Give a verbatim repeat of the lines that run from the line containing "for i, (x, y, z, r)" to the end of the data below.
=======
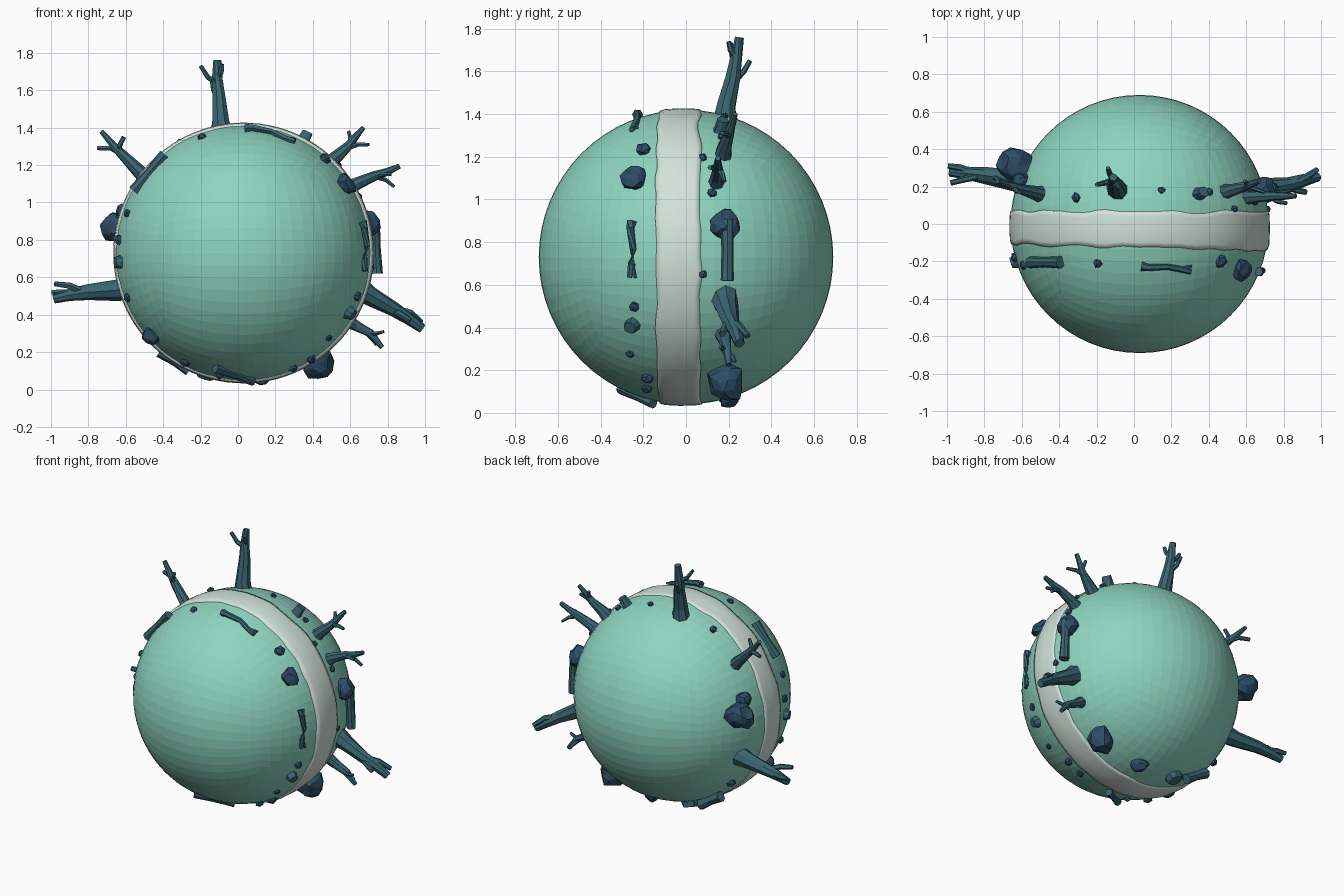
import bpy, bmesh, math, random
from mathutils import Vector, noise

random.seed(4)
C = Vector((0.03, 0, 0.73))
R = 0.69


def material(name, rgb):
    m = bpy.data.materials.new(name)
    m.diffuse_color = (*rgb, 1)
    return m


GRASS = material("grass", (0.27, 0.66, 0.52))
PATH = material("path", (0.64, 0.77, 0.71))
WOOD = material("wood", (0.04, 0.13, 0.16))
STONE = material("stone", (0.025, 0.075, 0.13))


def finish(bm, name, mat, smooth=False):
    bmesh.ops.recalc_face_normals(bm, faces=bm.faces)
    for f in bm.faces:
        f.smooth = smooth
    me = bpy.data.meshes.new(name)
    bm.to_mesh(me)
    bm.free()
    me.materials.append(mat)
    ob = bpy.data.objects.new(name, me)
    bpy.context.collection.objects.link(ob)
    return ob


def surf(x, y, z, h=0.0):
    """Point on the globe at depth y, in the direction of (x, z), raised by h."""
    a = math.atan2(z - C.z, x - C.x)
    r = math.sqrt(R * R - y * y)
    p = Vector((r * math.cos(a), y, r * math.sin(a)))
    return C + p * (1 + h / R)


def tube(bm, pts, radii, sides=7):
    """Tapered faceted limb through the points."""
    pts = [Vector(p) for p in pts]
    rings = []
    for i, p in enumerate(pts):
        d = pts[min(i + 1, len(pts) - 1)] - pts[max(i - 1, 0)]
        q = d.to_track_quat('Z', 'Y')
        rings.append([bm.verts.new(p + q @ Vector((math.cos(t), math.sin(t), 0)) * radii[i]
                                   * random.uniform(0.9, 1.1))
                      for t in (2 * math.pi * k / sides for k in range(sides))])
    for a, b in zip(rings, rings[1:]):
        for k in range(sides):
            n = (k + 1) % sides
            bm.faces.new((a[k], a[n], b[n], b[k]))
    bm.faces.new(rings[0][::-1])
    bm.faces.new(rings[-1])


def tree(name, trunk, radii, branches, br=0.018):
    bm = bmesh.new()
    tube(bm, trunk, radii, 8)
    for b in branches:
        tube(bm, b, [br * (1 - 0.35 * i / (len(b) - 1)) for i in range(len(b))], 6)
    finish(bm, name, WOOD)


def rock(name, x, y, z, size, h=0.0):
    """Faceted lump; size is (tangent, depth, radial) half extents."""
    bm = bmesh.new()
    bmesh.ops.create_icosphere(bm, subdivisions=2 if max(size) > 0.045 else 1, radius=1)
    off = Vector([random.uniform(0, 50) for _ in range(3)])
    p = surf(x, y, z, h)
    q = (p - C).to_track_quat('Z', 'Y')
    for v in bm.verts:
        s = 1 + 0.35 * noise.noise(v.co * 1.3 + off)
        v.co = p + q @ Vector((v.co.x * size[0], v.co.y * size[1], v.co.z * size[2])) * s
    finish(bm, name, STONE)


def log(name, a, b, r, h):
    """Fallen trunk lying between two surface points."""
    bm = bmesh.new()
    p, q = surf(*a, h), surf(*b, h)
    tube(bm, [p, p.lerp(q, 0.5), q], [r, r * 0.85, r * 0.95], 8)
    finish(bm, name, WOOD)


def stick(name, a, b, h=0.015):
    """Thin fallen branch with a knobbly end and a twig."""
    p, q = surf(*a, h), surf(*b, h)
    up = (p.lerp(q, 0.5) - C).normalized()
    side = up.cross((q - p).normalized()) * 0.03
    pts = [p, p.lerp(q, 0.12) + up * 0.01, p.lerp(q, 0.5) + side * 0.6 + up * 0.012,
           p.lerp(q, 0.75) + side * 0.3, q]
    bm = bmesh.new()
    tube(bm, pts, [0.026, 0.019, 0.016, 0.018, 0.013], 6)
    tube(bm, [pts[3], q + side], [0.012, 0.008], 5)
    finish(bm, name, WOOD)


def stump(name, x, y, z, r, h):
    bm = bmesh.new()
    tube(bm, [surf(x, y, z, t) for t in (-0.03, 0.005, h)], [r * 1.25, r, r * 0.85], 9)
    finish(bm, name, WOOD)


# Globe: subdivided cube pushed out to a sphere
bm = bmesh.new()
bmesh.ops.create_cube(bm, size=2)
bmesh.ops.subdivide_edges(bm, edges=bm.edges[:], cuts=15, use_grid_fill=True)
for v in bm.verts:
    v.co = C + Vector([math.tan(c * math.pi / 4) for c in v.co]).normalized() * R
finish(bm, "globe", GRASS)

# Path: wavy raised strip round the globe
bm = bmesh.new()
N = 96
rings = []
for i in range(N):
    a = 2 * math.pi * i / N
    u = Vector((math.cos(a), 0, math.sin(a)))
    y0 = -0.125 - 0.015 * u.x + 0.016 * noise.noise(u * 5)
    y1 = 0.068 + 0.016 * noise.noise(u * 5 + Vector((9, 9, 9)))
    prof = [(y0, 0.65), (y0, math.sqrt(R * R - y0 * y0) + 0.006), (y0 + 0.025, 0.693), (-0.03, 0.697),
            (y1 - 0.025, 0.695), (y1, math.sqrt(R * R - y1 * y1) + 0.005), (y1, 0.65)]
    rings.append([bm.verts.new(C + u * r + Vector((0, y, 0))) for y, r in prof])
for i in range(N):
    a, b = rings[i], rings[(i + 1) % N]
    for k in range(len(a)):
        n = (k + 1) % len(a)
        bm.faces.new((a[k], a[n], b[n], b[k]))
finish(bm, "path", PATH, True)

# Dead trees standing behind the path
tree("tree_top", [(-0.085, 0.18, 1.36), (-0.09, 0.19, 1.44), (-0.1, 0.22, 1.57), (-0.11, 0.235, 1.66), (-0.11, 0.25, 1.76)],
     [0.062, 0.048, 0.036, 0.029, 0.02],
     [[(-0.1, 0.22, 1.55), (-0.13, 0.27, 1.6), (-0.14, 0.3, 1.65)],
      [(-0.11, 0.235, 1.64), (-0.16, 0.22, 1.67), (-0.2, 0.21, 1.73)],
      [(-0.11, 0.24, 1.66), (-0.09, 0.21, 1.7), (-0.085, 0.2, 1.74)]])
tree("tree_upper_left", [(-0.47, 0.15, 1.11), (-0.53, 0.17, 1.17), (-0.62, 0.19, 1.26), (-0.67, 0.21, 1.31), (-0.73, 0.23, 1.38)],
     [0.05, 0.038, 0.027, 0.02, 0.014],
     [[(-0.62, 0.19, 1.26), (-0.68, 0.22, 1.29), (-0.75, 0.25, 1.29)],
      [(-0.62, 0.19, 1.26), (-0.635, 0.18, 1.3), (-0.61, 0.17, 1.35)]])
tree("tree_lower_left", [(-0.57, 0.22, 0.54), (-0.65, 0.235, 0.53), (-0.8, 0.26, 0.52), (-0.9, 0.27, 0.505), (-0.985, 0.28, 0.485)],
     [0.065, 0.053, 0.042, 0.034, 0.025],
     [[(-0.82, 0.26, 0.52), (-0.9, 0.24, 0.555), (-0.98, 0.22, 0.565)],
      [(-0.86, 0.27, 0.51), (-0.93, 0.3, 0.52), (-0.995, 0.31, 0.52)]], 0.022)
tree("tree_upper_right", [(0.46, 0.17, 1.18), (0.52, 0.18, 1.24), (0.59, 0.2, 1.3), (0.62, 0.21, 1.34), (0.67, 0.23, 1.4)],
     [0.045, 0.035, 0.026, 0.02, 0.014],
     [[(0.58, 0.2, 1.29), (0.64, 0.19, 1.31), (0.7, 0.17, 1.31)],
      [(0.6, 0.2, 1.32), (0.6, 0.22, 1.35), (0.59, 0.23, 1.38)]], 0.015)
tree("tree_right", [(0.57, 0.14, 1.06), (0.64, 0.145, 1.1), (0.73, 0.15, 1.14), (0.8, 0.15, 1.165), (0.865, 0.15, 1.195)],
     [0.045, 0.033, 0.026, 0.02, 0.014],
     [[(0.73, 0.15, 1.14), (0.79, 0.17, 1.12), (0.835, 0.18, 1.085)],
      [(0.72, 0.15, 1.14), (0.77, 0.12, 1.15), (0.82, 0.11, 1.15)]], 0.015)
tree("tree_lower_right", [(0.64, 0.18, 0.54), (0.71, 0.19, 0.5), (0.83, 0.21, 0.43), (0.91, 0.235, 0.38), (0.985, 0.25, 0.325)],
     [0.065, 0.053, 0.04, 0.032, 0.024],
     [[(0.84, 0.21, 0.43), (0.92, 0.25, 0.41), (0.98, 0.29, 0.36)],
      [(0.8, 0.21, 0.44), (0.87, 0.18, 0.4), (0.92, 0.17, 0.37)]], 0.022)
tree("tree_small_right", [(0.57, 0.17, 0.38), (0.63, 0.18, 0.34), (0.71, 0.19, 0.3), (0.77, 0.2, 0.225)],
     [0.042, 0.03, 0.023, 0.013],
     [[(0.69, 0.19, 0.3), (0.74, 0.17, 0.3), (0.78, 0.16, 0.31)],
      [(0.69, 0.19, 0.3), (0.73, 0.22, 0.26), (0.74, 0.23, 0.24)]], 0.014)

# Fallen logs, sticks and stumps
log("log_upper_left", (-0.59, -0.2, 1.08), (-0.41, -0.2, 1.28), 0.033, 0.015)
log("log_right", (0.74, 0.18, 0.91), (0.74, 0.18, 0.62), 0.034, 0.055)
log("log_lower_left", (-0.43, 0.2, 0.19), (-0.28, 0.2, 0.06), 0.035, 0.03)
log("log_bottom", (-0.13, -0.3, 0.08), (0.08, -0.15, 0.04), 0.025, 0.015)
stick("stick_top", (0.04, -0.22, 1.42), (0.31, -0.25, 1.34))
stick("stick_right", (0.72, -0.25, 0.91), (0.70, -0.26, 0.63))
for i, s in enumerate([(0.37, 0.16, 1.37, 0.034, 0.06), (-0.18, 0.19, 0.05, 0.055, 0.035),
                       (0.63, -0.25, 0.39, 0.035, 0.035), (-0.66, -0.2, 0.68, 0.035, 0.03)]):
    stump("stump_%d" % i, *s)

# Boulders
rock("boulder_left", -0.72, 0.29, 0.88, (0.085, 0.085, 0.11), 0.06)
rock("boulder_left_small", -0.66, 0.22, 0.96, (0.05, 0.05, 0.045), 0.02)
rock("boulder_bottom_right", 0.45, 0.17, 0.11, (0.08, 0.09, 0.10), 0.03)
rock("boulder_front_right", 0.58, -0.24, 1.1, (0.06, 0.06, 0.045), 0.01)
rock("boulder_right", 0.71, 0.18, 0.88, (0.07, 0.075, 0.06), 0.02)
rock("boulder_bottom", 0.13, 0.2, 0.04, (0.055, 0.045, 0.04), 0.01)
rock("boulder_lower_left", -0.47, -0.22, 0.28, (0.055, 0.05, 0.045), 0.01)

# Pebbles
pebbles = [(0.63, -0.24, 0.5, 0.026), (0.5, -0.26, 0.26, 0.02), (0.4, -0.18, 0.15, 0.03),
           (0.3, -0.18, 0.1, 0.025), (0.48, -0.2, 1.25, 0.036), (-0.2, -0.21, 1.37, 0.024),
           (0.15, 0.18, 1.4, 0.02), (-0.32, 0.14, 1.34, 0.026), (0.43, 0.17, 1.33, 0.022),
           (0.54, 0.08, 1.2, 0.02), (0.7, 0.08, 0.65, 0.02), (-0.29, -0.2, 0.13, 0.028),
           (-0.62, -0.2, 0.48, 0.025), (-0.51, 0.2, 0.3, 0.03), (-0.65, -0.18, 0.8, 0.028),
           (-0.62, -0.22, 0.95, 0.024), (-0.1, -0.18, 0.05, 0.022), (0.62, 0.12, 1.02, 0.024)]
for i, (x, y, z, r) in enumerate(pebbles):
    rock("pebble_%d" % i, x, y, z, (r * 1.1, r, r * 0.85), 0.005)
=======
[FINISHED EXERCISE]
for i, (x, y, z, r) in enumerate(pebbles):
    rock("pebble_%d" % i, x, y, z, (r * 1.1, r, r * 0.85), 0.005)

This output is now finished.